ASSIGNED TASK: Each line from the one that contains "screw.data.transform(Matrix.Translation(PIVOT) @ lean" to the last line of the records below must be restated word for word.

Records drawn from a dataset
+ + +

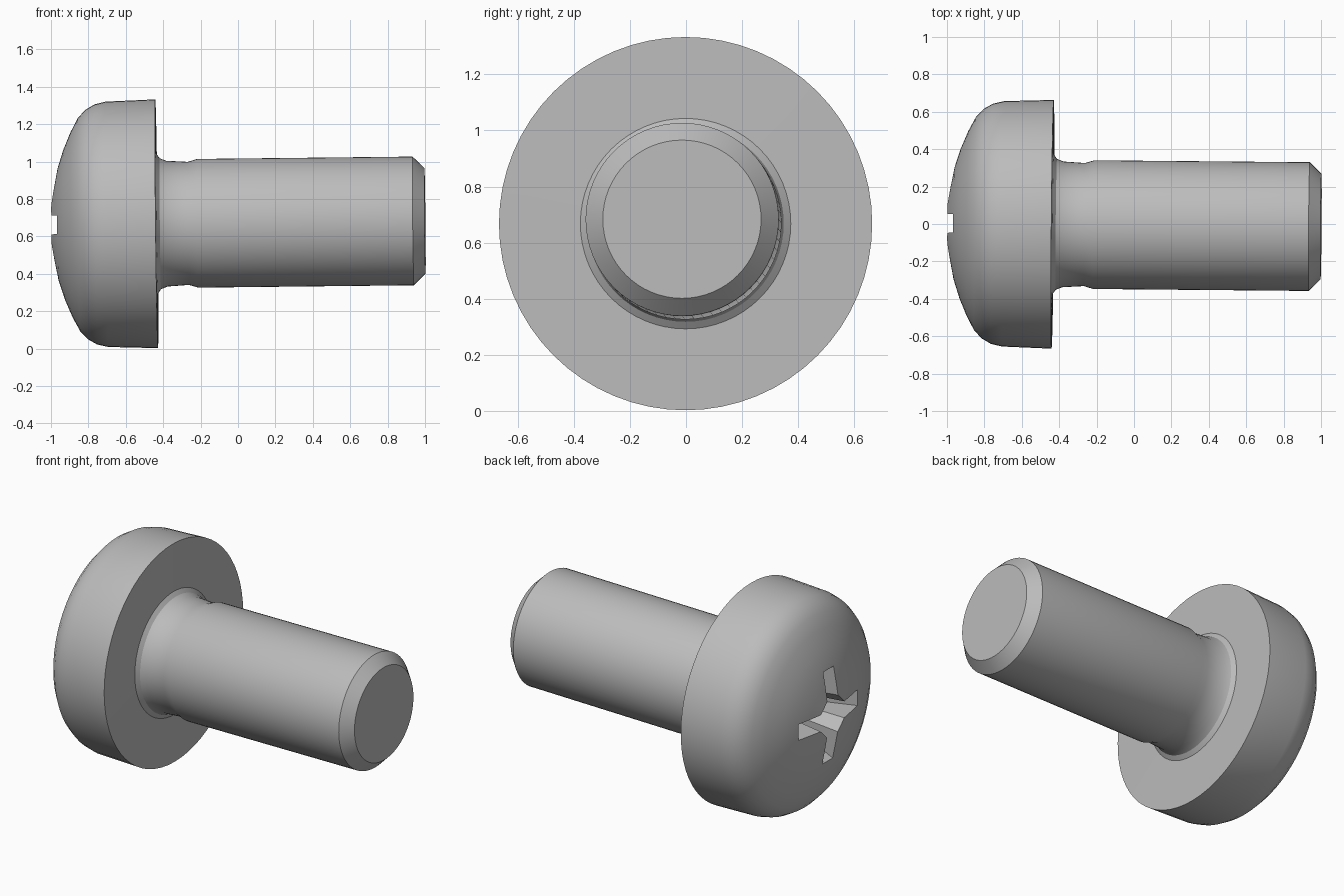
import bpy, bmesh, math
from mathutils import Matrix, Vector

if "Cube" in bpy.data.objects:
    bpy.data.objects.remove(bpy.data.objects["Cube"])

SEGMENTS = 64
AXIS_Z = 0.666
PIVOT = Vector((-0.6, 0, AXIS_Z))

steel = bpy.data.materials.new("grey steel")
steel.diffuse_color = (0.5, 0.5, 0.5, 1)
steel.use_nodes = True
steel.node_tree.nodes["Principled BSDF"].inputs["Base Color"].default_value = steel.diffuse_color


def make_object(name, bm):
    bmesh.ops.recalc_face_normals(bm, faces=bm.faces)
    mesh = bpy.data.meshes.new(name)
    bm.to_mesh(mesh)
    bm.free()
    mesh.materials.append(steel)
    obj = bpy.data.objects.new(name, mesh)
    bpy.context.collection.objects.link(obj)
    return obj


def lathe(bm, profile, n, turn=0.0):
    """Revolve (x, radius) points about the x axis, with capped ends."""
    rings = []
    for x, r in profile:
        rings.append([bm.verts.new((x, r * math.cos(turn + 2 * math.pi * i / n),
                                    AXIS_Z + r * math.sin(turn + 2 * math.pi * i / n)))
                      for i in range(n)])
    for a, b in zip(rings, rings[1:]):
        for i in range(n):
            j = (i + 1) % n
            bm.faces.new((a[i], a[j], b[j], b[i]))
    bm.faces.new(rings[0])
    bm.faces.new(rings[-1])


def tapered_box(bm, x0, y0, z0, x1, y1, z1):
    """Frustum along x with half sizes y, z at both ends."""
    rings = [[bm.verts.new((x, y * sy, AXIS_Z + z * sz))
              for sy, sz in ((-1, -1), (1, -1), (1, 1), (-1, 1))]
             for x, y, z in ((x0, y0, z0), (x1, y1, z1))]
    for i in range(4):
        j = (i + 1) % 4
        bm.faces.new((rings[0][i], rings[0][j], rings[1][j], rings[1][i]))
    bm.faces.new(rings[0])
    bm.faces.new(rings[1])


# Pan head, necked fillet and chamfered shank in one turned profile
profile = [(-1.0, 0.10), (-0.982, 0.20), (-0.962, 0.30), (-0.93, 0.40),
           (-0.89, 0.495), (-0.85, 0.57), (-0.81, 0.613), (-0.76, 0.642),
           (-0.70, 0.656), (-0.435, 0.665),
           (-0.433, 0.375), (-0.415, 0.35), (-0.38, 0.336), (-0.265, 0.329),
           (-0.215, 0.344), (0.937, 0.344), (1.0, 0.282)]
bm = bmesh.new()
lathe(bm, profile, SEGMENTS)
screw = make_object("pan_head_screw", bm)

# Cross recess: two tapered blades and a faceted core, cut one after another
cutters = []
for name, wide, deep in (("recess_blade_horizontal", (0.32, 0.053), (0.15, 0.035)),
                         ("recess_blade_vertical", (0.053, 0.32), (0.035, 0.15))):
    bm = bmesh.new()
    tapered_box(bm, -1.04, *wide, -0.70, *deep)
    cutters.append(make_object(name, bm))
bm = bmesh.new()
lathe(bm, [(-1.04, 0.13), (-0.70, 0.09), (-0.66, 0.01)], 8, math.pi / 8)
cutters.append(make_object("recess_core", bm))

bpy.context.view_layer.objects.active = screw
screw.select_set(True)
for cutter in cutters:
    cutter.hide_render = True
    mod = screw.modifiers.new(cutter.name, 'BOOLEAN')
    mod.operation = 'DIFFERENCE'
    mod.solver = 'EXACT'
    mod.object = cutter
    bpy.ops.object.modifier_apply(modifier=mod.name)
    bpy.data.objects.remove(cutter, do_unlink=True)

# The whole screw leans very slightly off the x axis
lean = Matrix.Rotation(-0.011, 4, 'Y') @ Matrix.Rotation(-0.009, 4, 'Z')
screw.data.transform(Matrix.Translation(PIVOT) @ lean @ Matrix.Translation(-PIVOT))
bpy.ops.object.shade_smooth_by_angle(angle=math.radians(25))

+ + +

RESPONSE BELOW:
screw.data.transform(Matrix.Translation(PIVOT) @ lean @ Matrix.Translation(-PIVOT))
bpy.ops.object.shade_smooth_by_angle(angle=math.radians(25))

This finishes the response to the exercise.